An association of welcoming Presbyterian congregations and individuals, MLP is for the full inclusion of LGBT Presbyterians in the policy and practice of the Church.
This feminist and LGBT-friendly organization was founded in 2007 by Muslim-Americans. Among its guiding principles: “We endorse the human and civil rights of lesbian, gay, bisexual, transgender, intersex, and queer (LGBTIQ) individuals. We support full equality and inclusion of all individuals, regardless of sexual orientation or gender identity, in society and in the Muslim community. We affirm our commitment to ending discrimination based on sexual orientation and gender identity.”
This Lutheran organization for North America provides support for LGBT Lutherans and education for their families, friends, allies, and fellow congregants, as well as advocating for the full inclusion of LGBT people in the Church.
Reconciling Ministries Network is a national grassroots organization that exists to enable full participation of people of all sexual orientations and gender identities in the life of the United Methodist Church, both in policy and practice.
Founded by Mel White, former ghostwriter for Pat Robertson and Jerry Falwell, Soulforce is an organization designed to use nonviolent resistance to counter homophobia promulgated by the religious right on LGBT people. Soulforce facilitates dialogue between churches and the LGBT community to find common ground and encourage inclusion and nondiscrimination against LGBT people in polity, policy, and practice.

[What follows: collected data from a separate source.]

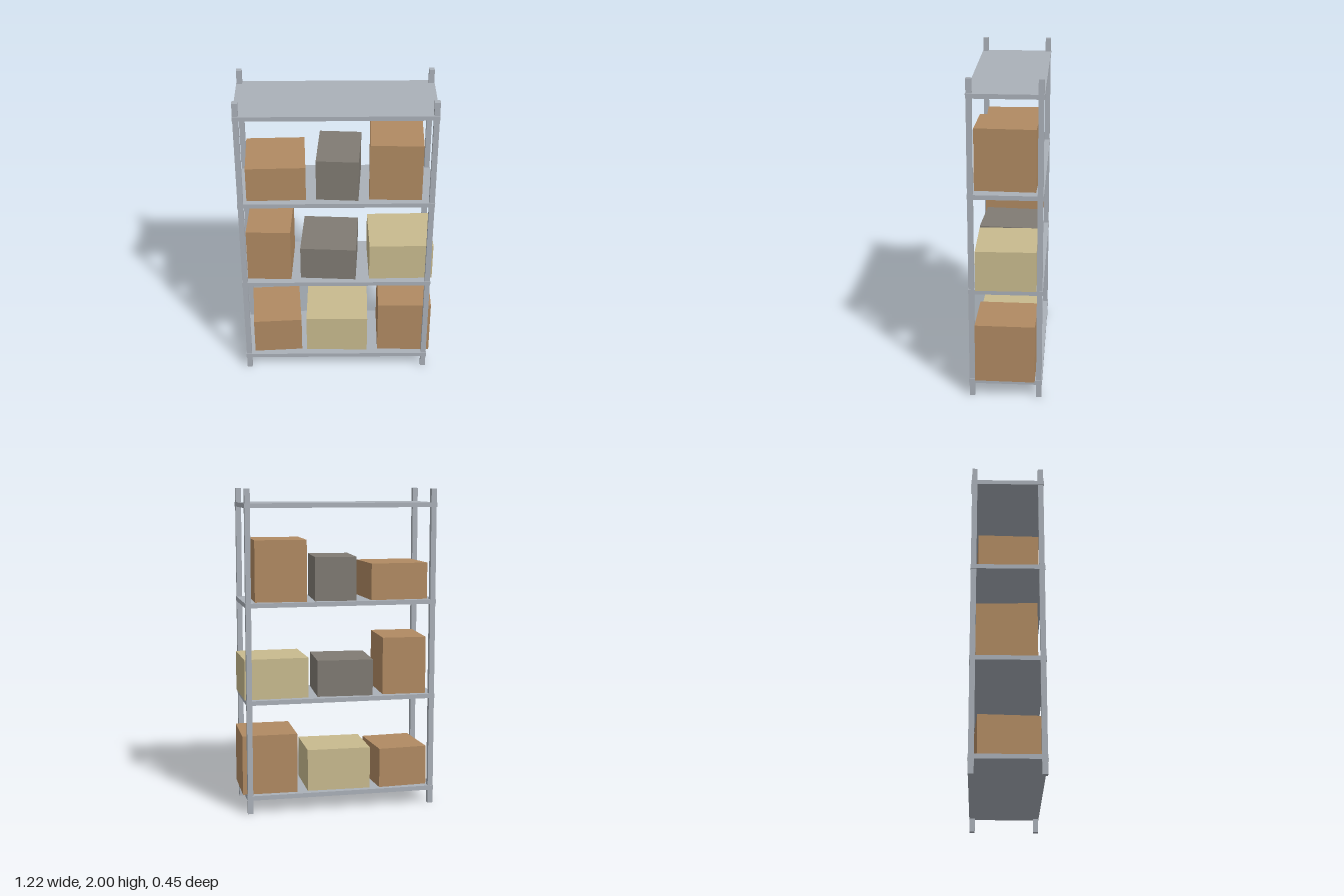
import * as THREE from 'three';

const paint = (name, color) => {
  const m = new THREE.MeshStandardMaterial({ color });
  m.name = name;
  return m;
};

export function createModel() {
  const steel = paint('steel grey', 0xaab0b8);
  const brown = paint('cardboard brown', 0xb08a62);
  const tan = paint('pale tan', 0xc8ba8e);
  const grey = paint('warm grey', 0x807b73);

  const model = new THREE.Group();
  model.name = 'storageRack';

  const addBox = (parent, name, material, size, position) => {
    const mesh = new THREE.Mesh(new THREE.BoxGeometry(...size), material);
    mesh.name = name;
    mesh.position.set(...position);
    parent.add(mesh);
    return mesh;
  };

  // Steel frame: four square posts and four shelves
  const frame = new THREE.Group();
  frame.name = 'frame';
  frame.position.x = -0.013;
  model.add(frame);
  for (const sx of [-1, 1]) {
    for (const sz of [-1, 1]) {
      const name = (sz > 0 ? 'front' : 'back') + (sx > 0 ? 'Left' : 'Right') + 'Post';
      addBox(frame, name, steel, [0.033, 2, 0.033], [sx * 0.58, 1, sz * 0.205]);
    }
  }
  const shelfHeights = [0.1, 0.7, 1.3, 1.9];
  const shelfThickness = 0.028;
  shelfHeights.forEach((y, i) =>
    addBox(frame, `shelf${i + 1}`, steel, [1.198, shelfThickness, 0.449], [0, y, 0]));

  // Cartons, each slightly turned: [shelf, left edge, right edge, top, turn, material]
  const depth = 0.365;
  const cartons = [
    [0, -0.575, -0.241, 0.364, 0.06, brown],
    [0, -0.209, 0.198, 0.377, -0.02, tan],
    [0, 0.26, 0.609, 0.487, -0.014, brown],
    [1, -0.575, -0.284, 1.074, -0.04, brown],
    [1, -0.239, 0.133, 0.942, -0.062, grey],
    [1, 0.191, 0.597, 0.965, 0.015, tan],
    [2, -0.568, -0.196, 1.541, 0.03, brown],
    [2, -0.135, 0.147, 1.585, -0.068, grey],
    [2, 0.188, 0.521, 1.692, -0.036, brown],
  ];
  const load = new THREE.Group();
  load.name = 'cartons';
  model.add(load);
  cartons.forEach(([shelf, x0, x1, top, turn, material], i) => {
    const base = shelfHeights[shelf] + shelfThickness / 2;
    const width = (x1 - x0 - depth * Math.abs(Math.sin(turn))) / Math.cos(turn);
    const carton = addBox(load, `carton${i + 1}`, material,
      [width, top - base, depth], [(x0 + x1) / 2, (base + top) / 2, 0]);
    carton.rotation.y = turn;
  });

  return model;
}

Founded in 1972, the Coalition sponsors the largest and fastest-growing network of LGBT-welcoming churches in the world—the “Open and Affirming” movement. More than 1,000 Open and Affirming congregations in the United Church of Christ offer a confident welcome to LGBTQ Christians, and stand with our communities as allies in the struggle for marriage equality and basic civil rights.